Kissinger: I try never to get into a position where I offer any plan.
Allon: All right. This is of course conditioned on wide areas of demilitarized area, and control, which I think should include the passes.
Kissinger: I agree with you.
Allon: This way could cover those points.
Kissinger: The Egyptians could advance militarily to the existing Israeli line—another ten kilometers—but everything else is demilitarized.
Allon: Yes. And the passes are very important. And they should be controlled by someone.
Kissinger: Some international force.
Scowcroft: How about a joint force?
Allon: This is the best.
Kissinger: That would put Israelis on Egyptian territory.
Allon: All three of them together!
Kissinger: We thought we could make some of the Syrian lessons work for us. We thought when we had a line, the rest would be easy; it took two and a half weeks, but it did defuse the situation. If on the Egyptian side we first got agreement on the line, we could spend lots of time on the other details. Which would be easy if I’m not there.
I like the idea of doing it in Washington.
Kissinger: And give me a line with Egypt, for the long term.
Allon: There are two possibilities: One is to move somewhere on the eastern end of the passes while the passes are controlled by UNEF.
Kissinger: What’s the other?[Page 401]
Allon: The other is to go further east. But this should be accompanied by the measures we discussed in your office.
Kissinger: What would you want in return?
Allon: Peace de facto. If we give him less, then he may insist it will be limited for a shorter period. But peace de facto in any case. This is particularly if he gets back the oil. Because Abu Rudeis is very big. Maybe he shouldn’t get the oil in the first stage; it would give him the incentive.
Kissinger: I’m not Sisco; I won’t have a plan. [Laughter] But I have to have a concept. In November he had a plan to move to El Arish as part of disengagement.

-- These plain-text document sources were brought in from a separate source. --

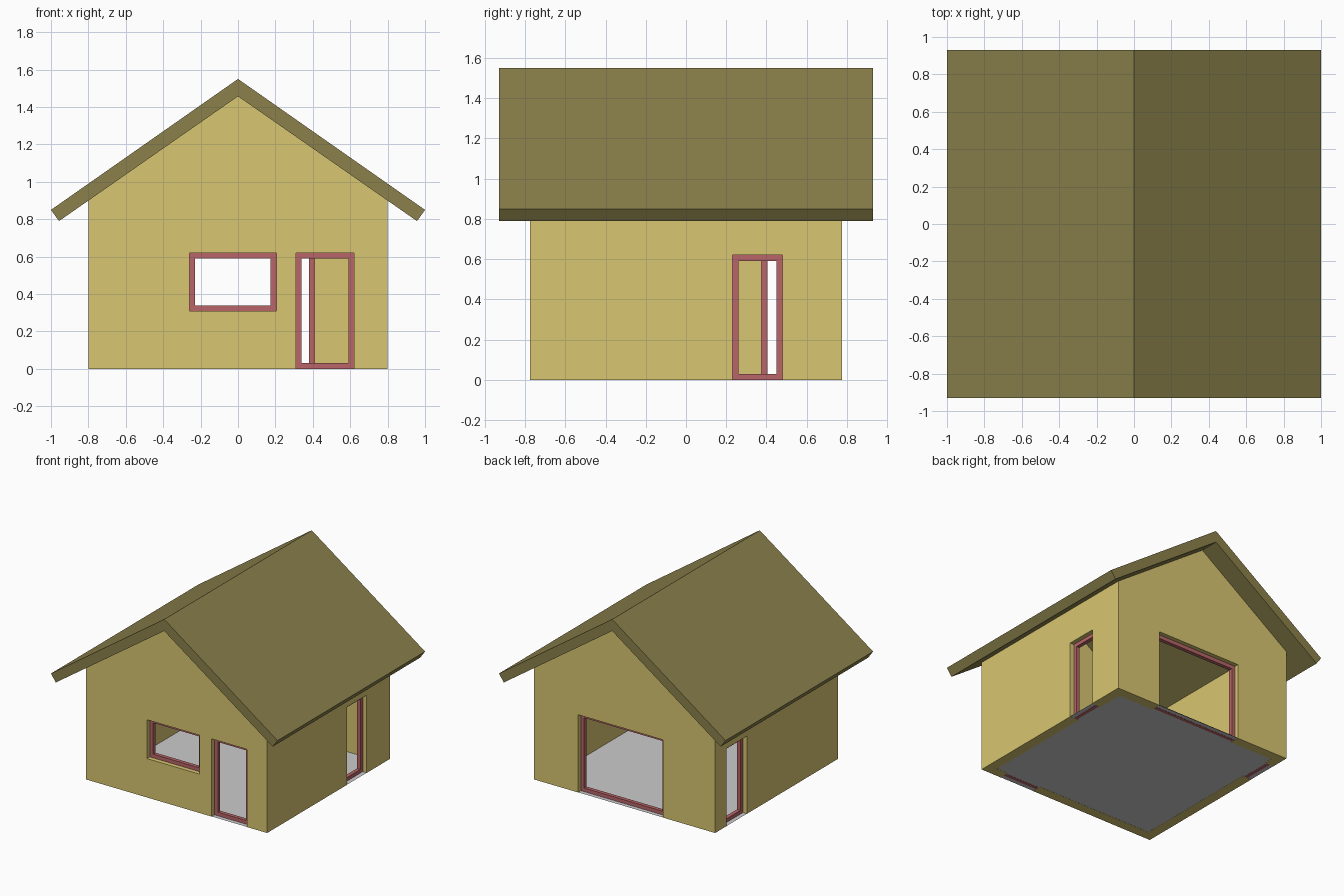
import bpy, bmesh

if "Cube" in bpy.data.objects:
    bpy.data.objects.remove(bpy.data.objects["Cube"])

HX, HY = 0.8, 0.775      # half size of the walls
WALL = 0.08              # wall thickness
RECESS, DEPTH, BAR = 0.035, 0.03, 0.03   # frame placement and section


def material(name, rgb):
    m = bpy.data.materials.new(name)
    m.diffuse_color = (*rgb, 1)
    m.use_nodes = True
    m.node_tree.nodes["Principled BSDF"].inputs["Base Color"].default_value = m.diffuse_color
    return m


wall_mat = material("wall_yellow", (0.69, 0.565, 0.165))
roof_mat = material("roof_olive", (0.26, 0.22, 0.07))
frame_mat = material("frame_red", (0.48, 0.13, 0.14))


def make(name, bm, mat=None):
    bmesh.ops.recalc_face_normals(bm, faces=bm.faces)
    me = bpy.data.meshes.new(name)
    bm.to_mesh(me)
    bm.free()
    ob = bpy.data.objects.new(name, me)
    bpy.context.collection.objects.link(ob)
    if mat:
        me.materials.append(mat)
    return ob


def prism(name, profile, hy, mat=None):
    """Extrude an (x, z) outline from y = -hy to y = hy."""
    bm = bmesh.new()
    rings = [[bm.verts.new((x, y, z)) for x, z in profile] for y in (-hy, hy)]
    n = len(profile)
    for r in rings:
        bm.faces.new(r)
    for i in range(n):
        j = (i + 1) % n
        bm.faces.new((rings[0][i], rings[0][j], rings[1][j], rings[1][i]))
    return make(name, bm, mat)


def rect(u0, u1, z0, z1):
    return [(u0, z0), (u1, z0), (u1, z1), (u0, z1)]


def place(axis, side, u, d, z):
    """Point at u along a wall and d inward from its outer face."""
    return (u, side * (HY - d), z) if axis == "y" else (side * (HX - d), u, z)


def opening_cutter(axis, side, u0, u1, z0, z1):
    bm = bmesh.new()
    low = z0 if z0 > 0 else -0.1
    a, b = [[bm.verts.new(place(axis, side, u, d, z)) for u, z in rect(u0, u1, low, z1)]
            for d in (-0.05, WALL + 0.05)]
    bm.faces.new(a)
    bm.faces.new(b)
    for i in range(4):
        j = (i + 1) % 4
        bm.faces.new((a[i], a[j], b[j], b[i]))
    return make("cutter", bm)


def opening_frame(name, axis, side, u0, u1, z0, z1):
    bm = bmesh.new()
    outer = rect(u0, u1, z0, z1)
    inner = rect(u0 + BAR, u1 - BAR, z0 + BAR, z1 - BAR)
    loops = [[bm.verts.new(place(axis, side, u, d, z)) for u, z in pts]
             for pts, d in ((outer, RECESS), (inner, RECESS),
                            (inner, RECESS + DEPTH), (outer, RECESS + DEPTH))]
    for k in range(4):
        p, q = loops[k], loops[(k + 1) % 4]
        for i in range(4):
            j = (i + 1) % 4
            bm.faces.new((p[i], p[j], q[j], q[i]))
    return make(name, bm, frame_mat)


def cut(ob, cutter):
    mod = ob.modifiers.new("cut", "BOOLEAN")
    mod.operation, mod.solver, mod.object = "DIFFERENCE", "EXACT", cutter
    cutter.hide_render = True
    bpy.context.view_layer.objects.active = ob
    bpy.ops.object.modifier_apply(modifier=mod.name)
    bpy.data.objects.remove(cutter)


# Gabled walls, hollowed out up to the roof
walls = prism("walls", [(-HX, 0), (HX, 0), (HX, 0.902), (0, 1.457), (-HX, 0.902)], HY, wall_mat)
cut(walls, prism("cutter", rect(-HX + WALL, HX - WALL, -0.1, 2), HY - WALL))

# Openings and their red frames
for name, *spec in (
    ("front_window_frame", "y", -1, -0.26, 0.205, 0.31, 0.62),
    ("front_door_frame", "y", -1, 0.31, 0.62, 0, 0.62),
    ("back_door_frame", "y", 1, -0.34, 0.41, 0, 0.62),
    ("right_door_frame", "x", 1, 0.23, 0.48, 0, 0.62),
    ("left_door_frame", "x", -1, 0.375, 0.63, 0, 0.62),
):
    cut(walls, opening_cutter(*spec))
    opening_frame(name, *spec)

# Pitched roof slab
prism("roof", [(-1, 0.85), (-0.957, 0.79), (0, 1.457), (0.957, 0.79), (1, 0.85), (0, 1.55)],
      0.93, roof_mat)

# Floor sheet
bm = bmesh.new()
bm.faces.new([bm.verts.new((x, y, 0.001)) for x, y in rect(-HX, HX, -HY, HY)])
make("floor", bm)
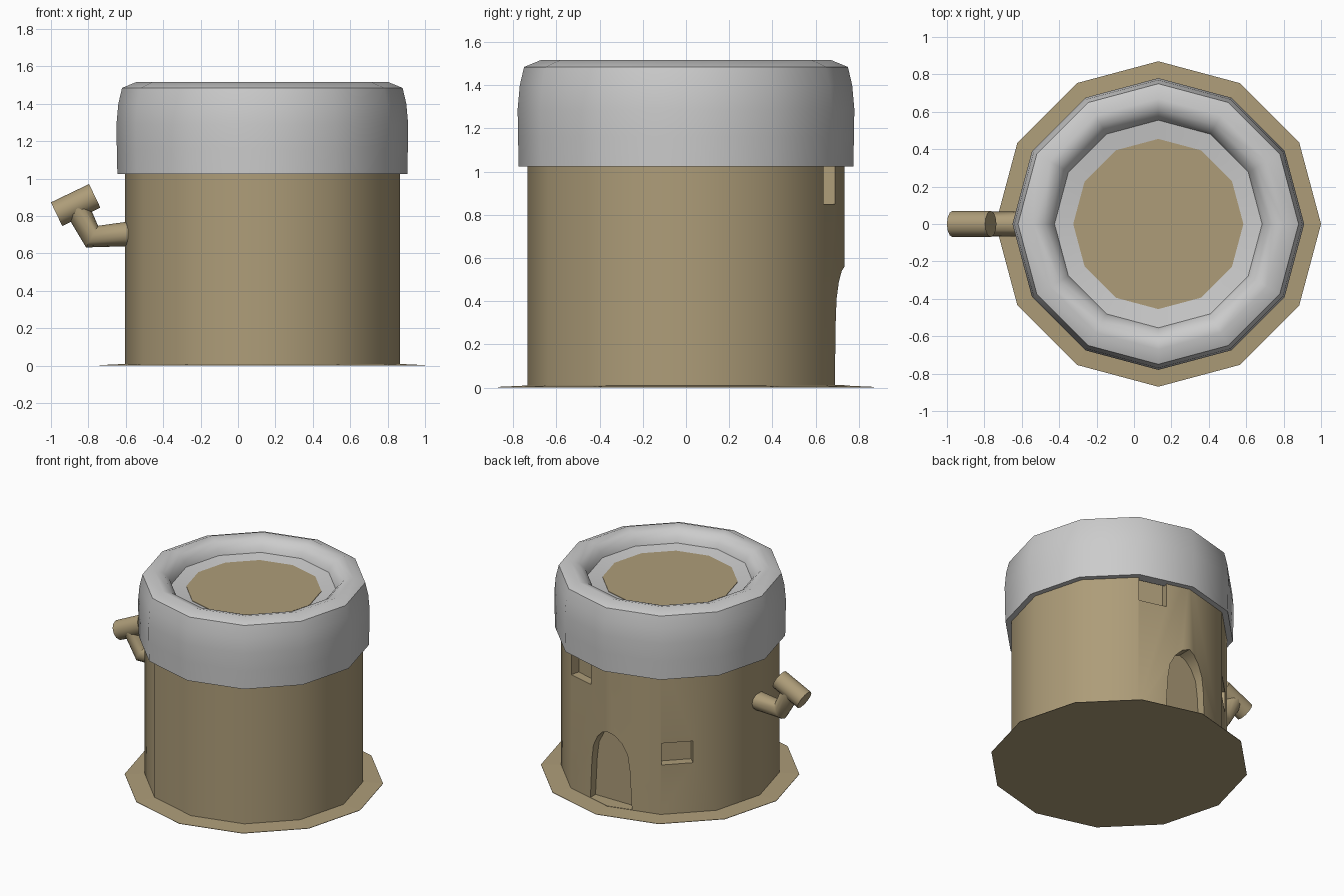
import bpy, bmesh
from math import cos, sin, pi, radians
from mathutils import Vector

if "Cube" in bpy.data.objects:
    bpy.data.objects.remove(bpy.data.objects["Cube"])

CX = 0.13      # tower axis
SIDES = 12

sand = bpy.data.materials.new("sand")
sand.diffuse_color = (0.42, 0.335, 0.19, 1)
sand.use_nodes = True
sand.node_tree.nodes["Principled BSDF"].inputs["Base Color"].default_value = sand.diffuse_color


def add_object(name, bm, mat=None):
    bmesh.ops.recalc_face_normals(bm, faces=bm.faces)
    me = bpy.data.meshes.new(name)
    bm.to_mesh(me)
    bm.free()
    ob = bpy.data.objects.new(name, me)
    bpy.context.collection.objects.link(ob)
    if mat:
        me.materials.append(mat)
    return ob


def smooth(ob, angle):
    bpy.ops.object.select_all(action='DESELECT')
    ob.select_set(True)
    bpy.context.view_layer.objects.active = ob
    bpy.ops.object.shade_smooth_by_angle(angle=radians(angle))


def lathe(name, profile, mat=None, closed=False):
    """Twelve-sided turned shape around the tower axis, ends capped unless closed."""
    bm = bmesh.new()
    rings = [[bm.verts.new((CX + r * cos(2 * pi * i / SIDES), r * sin(2 * pi * i / SIDES), z))
              for i in range(SIDES)] for r, z in profile]
    pairs = list(zip(rings, rings[1:]))
    if closed:
        pairs.append((rings[-1], rings[0]))
    else:
        bm.faces.new(rings[0])
        bm.faces.new(rings[-1])
    for a, b in pairs:
        for i in range(SIDES):
            j = (i + 1) % SIDES
            bm.faces.new((a[i], a[j], b[j], b[i]))
    return add_object(name, bm, mat)


def prism(name, outline, origin, along, inward, mat=None):
    """Extrude an outline (distance along wall, z) from outside the wall to inside it."""
    o, a, n = Vector(origin), Vector(along).normalized(), Vector(inward).normalized()
    bm = bmesh.new()
    front, back = [[bm.verts.new(o + a * u + n * d + Vector((0, 0, z))) for u, z in outline]
                   for d in (-0.2, 0.065)]
    bm.faces.new(front)
    bm.faces.new(back)
    for i in range(len(outline)):
        j = (i + 1) % len(outline)
        bm.faces.new((front[i], front[j], back[j], back[i]))
    return add_object(name, bm, mat)


def rect(u0, u1, z0, z1):
    return [(u0, z0), (u1, z0), (u1, z1), (u0, z1)]


def corner(deg, r=0.735):
    t = radians(deg)
    return Vector((CX + r * cos(t), r * sin(t), 0))


# Ground plate and tower wall
lathe("ground_plate", [(0.87, 0.0), (0.87, 0.003), (0.72, 0.01)], sand)
wall = lathe("tower_wall", [(0.735, 0.004), (0.735, 1.2)], sand)

# Openings at the back: arched doorway, high window, low window
half = [(0.17, 0.012), (0.155, 0.3), (0.14, 0.41), (0.10, 0.49), (0.05, 0.54)]
arch = half + [(0, 0.56)] + [(-u, z) for u, z in reversed(half)]
p60, p90, p120, p150 = (corner(d) for d in (60, 90, 120, 150))
cutters = [
    prism("door_cutter", arch, (CX, 0.695, 0), (1, 0, 0), (0, -1, 0), sand),
    prism("high_window_cutter", rect(0.005, 0.21, 0.85, 1.07), p60, p90 - p60, -corner(75) + Vector((CX, 0, 0)), sand),
    prism("low_window_cutter", rect(0.005, 0.22, 0.375, 0.535), p120, p150 - p120, -corner(135) + Vector((CX, 0, 0)), sand),
]
for c in cutters:
    # corner() is offset by the axis, so re-aim is already relative to the axis
    c.hide_render = True
    m = wall.modifiers.new(c.name, 'BOOLEAN')
    m.operation = 'DIFFERENCE'
    m.solver = 'EXACT'
    m.object = c
bpy.context.view_layer.objects.active = wall
for c in cutters:
    bpy.ops.object.modifier_apply(modifier=c.name)
    bpy.data.objects.remove(c)
smooth(wall, 35)

# Rounded roof ring and the flat roof floor inside it
ring = lathe("roof_ring", [
    (0.70, 1.025), (0.775, 1.025), (0.778, 1.16), (0.78, 1.29), (0.77, 1.40),
    (0.75, 1.485), (0.67, 1.518), (0.61, 1.50), (0.57, 1.46), (0.555, 1.42),
    (0.45, 1.405), (0.45, 1.36), (0.70, 1.25)], closed=True)
smooth(ring, 50)
lathe("roof_floor", [(0.455, 1.37), (0.455, 1.41)], sand)


# Side pipe: bent stem with a tilted barrel on top
def tube(name, points, radius):
    cu = bpy.data.curves.new(name, 'CURVE')
    cu.dimensions = '3D'
    cu.bevel_depth = radius
    cu.bevel_resolution = 4
    cu.use_fill_caps = True
    sp = cu.splines.new('POLY')
    sp.points.add(len(points) - 1)
    for p, (x, z) in zip(sp.points, points):
        p.co = (x, 0, z, 1)
    ob = bpy.data.objects.new(name, cu)
    bpy.context.collection.objects.link(ob)
    cu.materials.append(sand)
    bpy.ops.object.select_all(action='DESELECT')
    ob.select_set(True)
    bpy.context.view_layer.objects.active = ob
    bpy.ops.object.convert(target='MESH')
    smooth(bpy.context.view_layer.objects.active, 40)


tube("pipe_stem", [(-0.58, 0.705), (-0.78, 0.69), (-0.86, 0.84)], 0.066)
tube("pipe_barrel", [(-0.97, 0.81), (-0.766, 0.908)], 0.07)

Allon: If we move to a line: El Arish to somewhere west of Sharm el-Sheikh, we shall expect something substantial.
Kissinger: My feel for the Egyptians is, a decade is out of the question.
I know enough to get through August now, and I’ll do no more until the UN. We’ll have to decide now the tactics after I talk to Fahmi.
August 1, 1974.
[See Appendix A, map 4]
- Source: National Archives, RG 59, Records of Henry Kissinger, 1973–77, Box 9, Nodis Memcons, August 1974, Folder 3. Secret; Nodis. The dinner meeting was held in the Laurel Cabin at Camp David, Maryland. Brackets are in the original.↩
- Written across the top of the map at Tab A is the notation, “Allon’s Strategic Points, 8/1/74.” The handwriting is not identified.↩